A two-week strike by workers with the largest union in B.C. came to an end on Tuesday, as the B.C. General Employees' Union (BCGEU) announced its members who work in the public sector were making headway in negotiations with the provincial government.
A statement from the union said representatives were making "significant progress" at the bargaining table this week.
The two sides will continue to meet in hopes of finalizing a tentative contract agreement, but in the meantime, the union's workers are going back on the job "as a sign of good faith," the BCGEU said.
"The union's overtime ban has ended — effective immediately — and preparations are underway to stand down picket lines at B.C. Liquor Distribution Branch locations," the statement said.
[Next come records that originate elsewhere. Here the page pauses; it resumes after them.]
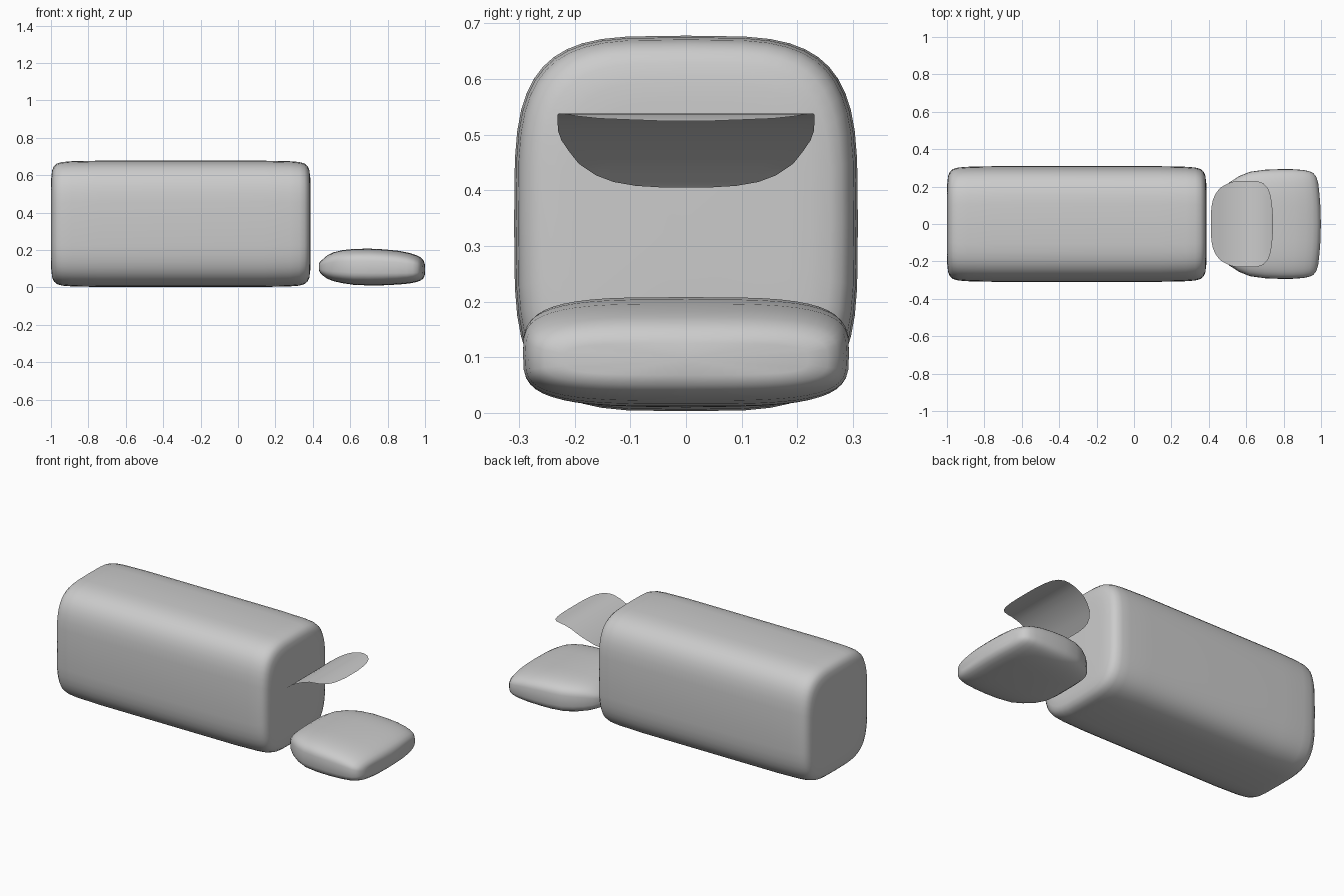
import bpy, math

if "Cube" in bpy.data.objects:
    bpy.data.objects.remove(bpy.data.objects["Cube"])

SEG = 48


def make(name, verts, faces):
    me = bpy.data.meshes.new(name)
    me.from_pydata(verts, [], faces)
    me.update()
    ob = bpy.data.objects.new(name, me)
    bpy.context.collection.objects.link(ob)
    bpy.ops.object.select_all(action='DESELECT')
    ob.select_set(True)
    bpy.context.view_layer.objects.active = ob
    bpy.ops.object.shade_smooth_by_angle(angle=math.radians(50))
    return ob


def spow(v, p):
    return math.copysign(abs(v) ** p, v)


def loft(name, stations, n, bow=lambda x, y: 0.0):
    """Skin superellipse sections given as (x, half width, z low, z high)."""
    verts, faces = [], []
    for x, hw, lo, hi in stations:
        for k in range(SEG):
            a = 2 * math.pi * k / SEG
            y = hw * spow(math.cos(a), 2 / n)
            z = (lo + hi) / 2 + (hi - lo) / 2 * spow(math.sin(a), 2 / n)
            verts.append((x + bow(x, y), y, z))
    for i in range(len(stations) - 1):
        for k in range(SEG):
            a, b = i * SEG + k, i * SEG + (k + 1) % SEG
            faces.append((a, b, b + SEG, a + SEG))
    # close both ends with a fan to a centre point
    for base, st, flip in ((0, stations[0], True),
                           ((len(stations) - 1) * SEG, stations[-1], False)):
        c = len(verts)
        verts.append((st[0], 0, (st[2] + st[3]) / 2))
        for k in range(SEG):
            f = (base + k, base + (k + 1) % SEG, c)
            faces.append(f[::-1] if flip else f)
    return make(name, verts, faces)


# Long soft-edged cargo body: (distance from end, inset)
edge = [(0, .12), (.002, .085), (.007, .05), (.016, .03),
        (.032, .016), (.06, .008), (.11, .004), (.25, .001)]
X0, X1 = -1.0, 0.388
rows = [(X0 + d, i) for d, i in edge] + [(X1 - d, i) for d, i in reversed(edge)]
loft("cargo_body", [(x, .31 - i, .002 + i, .679 - i) for x, i in rows], 3.8)

# Low rounded nose, outer end slightly bowed
nose = [(.432, .10, .095, .125), (.438, .125, .08, .137), (.452, .16, .065, .15),
        (.475, .19, .048, .17), (.51, .222, .034, .188), (.56, .255, .023, .2),
        (.62, .279, .014, .206), (.70, .29, .011, .208), (.78, .293, .012, .204),
        (.86, .293, .016, .196), (.92, .289, .022, .184), (.955, .283, .029, .172),
        (.978, .273, .038, .16), (.992, .255, .05, .145), (.999, .22, .068, .125)]
loft("nose", nose, 3.6,
     lambda x, y: -.3 * y * y * max(0, (x - .7) / .3))

# Thin curved windscreen: (x, half width, z)
screen = [(.411, .04, .405), (.414, .09, .408), (.422, .13, .415), (.436, .162, .427),
          (.46, .193, .448), (.49, .211, .471), (.52, .224, .49), (.55, .23, .507),
          (.59, .231, .525), (.63, .231, .536), (.66, .229, .538), (.69, .219, .537),
          (.715, .193, .533), (.73, .155, .529), (.738, .105, .527), (.742, .05, .525)]
N = 8
verts = [(x, w * (2 * j / N - 1), z) for x, w, z in screen for j in range(N + 1)]
faces = [(i * (N + 1) + j, (i + 1) * (N + 1) + j,
          (i + 1) * (N + 1) + j + 1, i * (N + 1) + j + 1)
         for i in range(len(screen) - 1) for j in range(N)]
make("windscreen", verts, faces)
The union, representing about 33,000 public-service workers across the province, began limited job action on Aug. 15.
Picket lines were set up outside B.C. Liquor Distribution Branch locations in Delta, Richmond and Kamloops, B.C., along with the wholesale customer centre in Victoria, prompting the province to ration the quantity of certain alcohol products that consumers could purchase in a single transaction.
Last Monday, the union brought in a ban on overtime work.
The union and provincial government have agreed not to comment further on negotiations while they're ongoing, according to the BCGEU.
Marisa Varas, the CEO and founding director of the AmoVino wine agency, said she was "ecstatic" when she heard public sector employees were back on the job.
"We weren't selling any international wine at all over the last week and a half or two weeks," she said in an interview, explaining that her clients include B.C. Liquor, private liquor stores and local restaurants.
Varas said her company launched a new partnership with another wine agency the day the strike started and hadn't been able to stock any of those new products.
"We also had two big shipments land, one from Portugal and one from Austria, and we haven't been able to sell any of that wine either," she said. "I'm pretty excited to be able to offer people those wines — it's a big deal."
Varas says she did everything she could to avoid laying off employees. Now, she's taking a "wait and see" approach as to how the alcohol distribution backlog will get cleared up.
Jaclynn Pehota, executive director of the Retail Cannabis Council of B.C. (RCCBC) says pot retailers are also excited to get back to work.
"Obviously, this is the best possible news," she told CBC. "BCGEU [employees] returning to work for the duration of their negotiations is going to make such a huge difference in the health of the businesses I represent."
Pehota says RCCBC members started feeling the impact of the strike last Wednesday, with "high volume stores" being particularly affected by product shortages.
She says 50 cannabis shops had to shut down and lay off around 500 employees, but owners are now hoping they'll be able to bring most of those staff back.
"This is going to save hundreds of businesses across B.C. from closure," she said.
Pehota says the council has been in touch with the province's cannabis distribution centres, and she's optimistic that deliveries will resume "in the next 48 hours."